WHAT YOU ARE ASKED TO DO:
In the entries below, find the line with "outer_low, outer_top, inner_low, inner_top" and print exactly every line from there up to and including the line with "of a round-headed", with no other lines.

Stored data entries
================
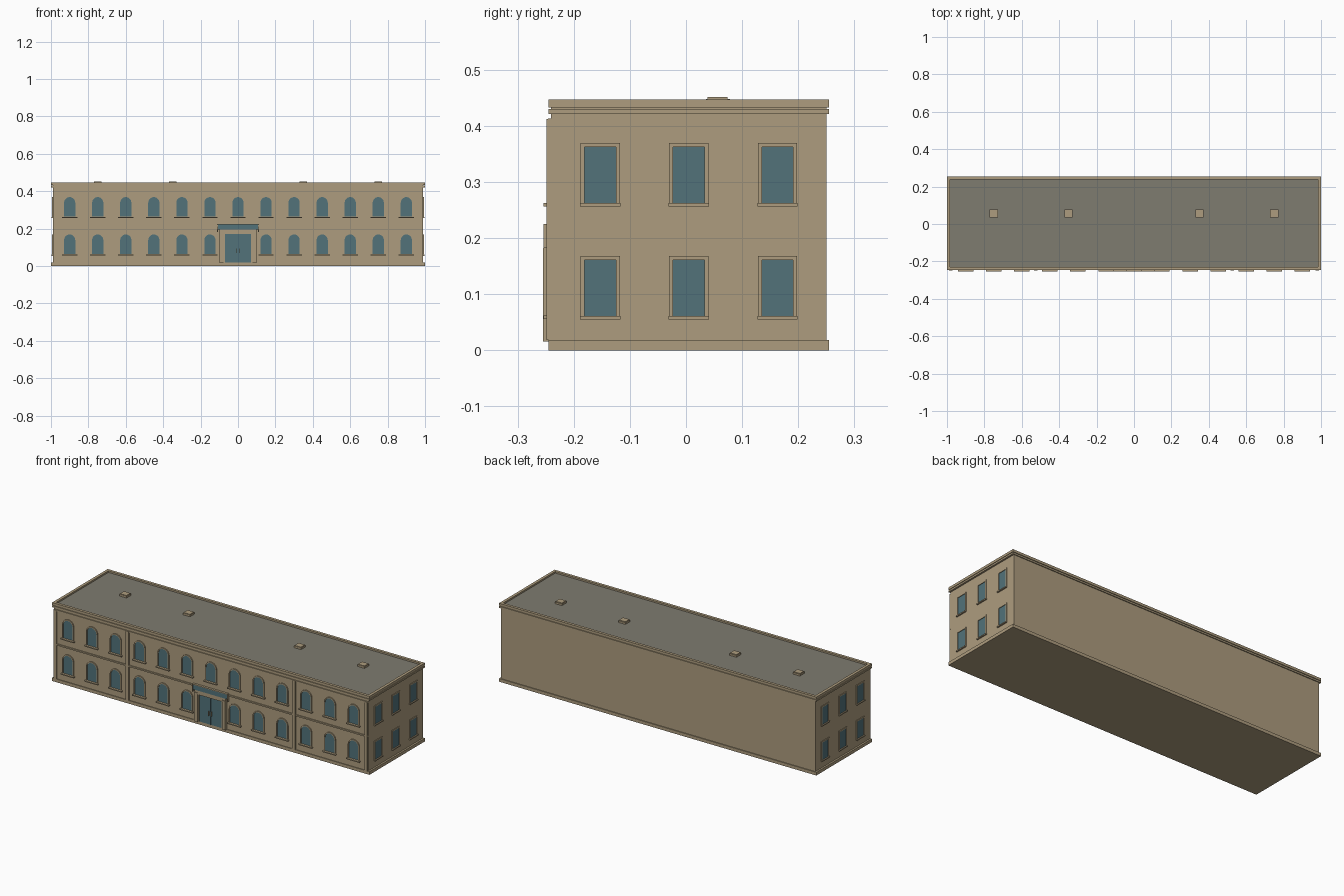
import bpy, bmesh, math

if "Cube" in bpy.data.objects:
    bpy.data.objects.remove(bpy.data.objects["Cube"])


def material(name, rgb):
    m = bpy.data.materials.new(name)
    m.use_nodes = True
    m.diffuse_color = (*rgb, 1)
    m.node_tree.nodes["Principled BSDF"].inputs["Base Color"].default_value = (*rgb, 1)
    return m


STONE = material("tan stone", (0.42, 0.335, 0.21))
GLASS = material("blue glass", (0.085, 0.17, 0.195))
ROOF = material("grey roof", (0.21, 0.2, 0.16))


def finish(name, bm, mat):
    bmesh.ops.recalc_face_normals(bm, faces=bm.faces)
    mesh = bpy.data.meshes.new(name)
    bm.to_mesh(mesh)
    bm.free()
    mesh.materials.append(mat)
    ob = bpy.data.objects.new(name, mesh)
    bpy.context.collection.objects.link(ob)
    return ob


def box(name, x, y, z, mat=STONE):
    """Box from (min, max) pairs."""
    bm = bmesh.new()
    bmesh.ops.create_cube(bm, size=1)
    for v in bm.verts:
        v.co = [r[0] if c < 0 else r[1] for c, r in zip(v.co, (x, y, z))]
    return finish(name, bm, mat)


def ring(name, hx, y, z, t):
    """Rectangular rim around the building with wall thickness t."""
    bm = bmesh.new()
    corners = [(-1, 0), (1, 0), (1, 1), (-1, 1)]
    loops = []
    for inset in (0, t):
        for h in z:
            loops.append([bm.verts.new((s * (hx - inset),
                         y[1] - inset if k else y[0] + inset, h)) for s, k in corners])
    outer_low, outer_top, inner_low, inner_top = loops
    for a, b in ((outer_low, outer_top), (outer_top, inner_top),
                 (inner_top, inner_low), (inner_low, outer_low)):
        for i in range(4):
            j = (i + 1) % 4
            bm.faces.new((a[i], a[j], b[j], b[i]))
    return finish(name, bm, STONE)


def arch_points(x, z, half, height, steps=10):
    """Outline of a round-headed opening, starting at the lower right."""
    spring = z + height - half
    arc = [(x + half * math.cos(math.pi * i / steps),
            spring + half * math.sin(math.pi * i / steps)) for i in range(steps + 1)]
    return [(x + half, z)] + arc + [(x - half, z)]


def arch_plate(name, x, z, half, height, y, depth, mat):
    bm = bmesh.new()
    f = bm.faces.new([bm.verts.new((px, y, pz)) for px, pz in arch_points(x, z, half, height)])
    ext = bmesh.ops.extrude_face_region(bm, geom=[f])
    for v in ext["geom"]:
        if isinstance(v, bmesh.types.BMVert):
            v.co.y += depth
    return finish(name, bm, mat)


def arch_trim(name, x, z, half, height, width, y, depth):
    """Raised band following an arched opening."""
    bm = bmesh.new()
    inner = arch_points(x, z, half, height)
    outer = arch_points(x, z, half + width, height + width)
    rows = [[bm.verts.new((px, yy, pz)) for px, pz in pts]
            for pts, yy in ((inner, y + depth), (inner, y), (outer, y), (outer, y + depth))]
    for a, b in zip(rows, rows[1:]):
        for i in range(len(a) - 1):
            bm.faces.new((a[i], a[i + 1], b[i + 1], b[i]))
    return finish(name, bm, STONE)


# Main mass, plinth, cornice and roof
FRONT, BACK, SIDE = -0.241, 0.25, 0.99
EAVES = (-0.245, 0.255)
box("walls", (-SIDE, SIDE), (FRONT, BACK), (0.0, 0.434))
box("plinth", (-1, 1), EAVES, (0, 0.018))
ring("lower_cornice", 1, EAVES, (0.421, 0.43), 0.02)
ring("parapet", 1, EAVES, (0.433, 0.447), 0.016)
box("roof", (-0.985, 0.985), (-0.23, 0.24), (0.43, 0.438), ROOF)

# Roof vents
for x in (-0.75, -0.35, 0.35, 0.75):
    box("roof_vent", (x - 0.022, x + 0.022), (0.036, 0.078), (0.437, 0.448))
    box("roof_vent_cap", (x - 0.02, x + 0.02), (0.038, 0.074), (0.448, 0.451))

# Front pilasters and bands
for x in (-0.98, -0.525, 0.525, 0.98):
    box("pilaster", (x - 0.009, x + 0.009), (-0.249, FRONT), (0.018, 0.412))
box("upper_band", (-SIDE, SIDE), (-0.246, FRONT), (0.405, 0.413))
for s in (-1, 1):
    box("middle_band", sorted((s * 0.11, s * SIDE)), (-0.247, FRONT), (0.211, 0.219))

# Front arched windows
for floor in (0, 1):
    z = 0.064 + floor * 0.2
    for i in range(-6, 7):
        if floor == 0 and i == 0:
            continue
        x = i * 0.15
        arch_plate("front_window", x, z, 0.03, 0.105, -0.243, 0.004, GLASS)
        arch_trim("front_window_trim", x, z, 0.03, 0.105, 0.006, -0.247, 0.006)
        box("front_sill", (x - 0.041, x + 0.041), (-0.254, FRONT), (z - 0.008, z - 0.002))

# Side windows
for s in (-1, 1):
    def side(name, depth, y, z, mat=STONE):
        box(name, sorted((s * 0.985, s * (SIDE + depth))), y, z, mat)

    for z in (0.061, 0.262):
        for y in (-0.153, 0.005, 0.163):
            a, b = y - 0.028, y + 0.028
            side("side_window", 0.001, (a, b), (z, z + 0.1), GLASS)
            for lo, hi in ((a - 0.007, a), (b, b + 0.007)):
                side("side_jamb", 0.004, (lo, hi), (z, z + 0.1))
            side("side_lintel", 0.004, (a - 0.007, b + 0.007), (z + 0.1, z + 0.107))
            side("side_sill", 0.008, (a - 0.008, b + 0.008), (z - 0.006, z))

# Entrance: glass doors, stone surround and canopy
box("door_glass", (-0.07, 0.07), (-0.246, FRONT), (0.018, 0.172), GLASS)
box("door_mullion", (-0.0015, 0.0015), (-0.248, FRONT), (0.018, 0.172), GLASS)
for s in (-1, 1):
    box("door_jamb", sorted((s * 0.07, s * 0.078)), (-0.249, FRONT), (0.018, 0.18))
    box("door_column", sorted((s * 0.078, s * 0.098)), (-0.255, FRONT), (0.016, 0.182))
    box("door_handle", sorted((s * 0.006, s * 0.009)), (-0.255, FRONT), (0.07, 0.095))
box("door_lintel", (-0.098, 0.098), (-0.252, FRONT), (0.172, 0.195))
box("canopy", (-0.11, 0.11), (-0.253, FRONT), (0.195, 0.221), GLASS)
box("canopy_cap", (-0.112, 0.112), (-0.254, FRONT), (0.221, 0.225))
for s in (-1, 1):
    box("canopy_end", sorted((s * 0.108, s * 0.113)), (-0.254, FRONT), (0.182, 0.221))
================
ANSWER TO THE PROBLEM:
    outer_low, outer_top, inner_low, inner_top = loops
    for a, b in ((outer_low, outer_top), (outer_top, inner_top),
                 (inner_top, inner_low), (inner_low, outer_low)):
        for i in range(4):
            j = (i + 1) % 4
            bm.faces.new((a[i], a[j], b[j], b[i]))
    return finish(name, bm, STONE)


def arch_points(x, z, half, height, steps=10):
    """Outline of a round-headed opening, starting at the lower right."""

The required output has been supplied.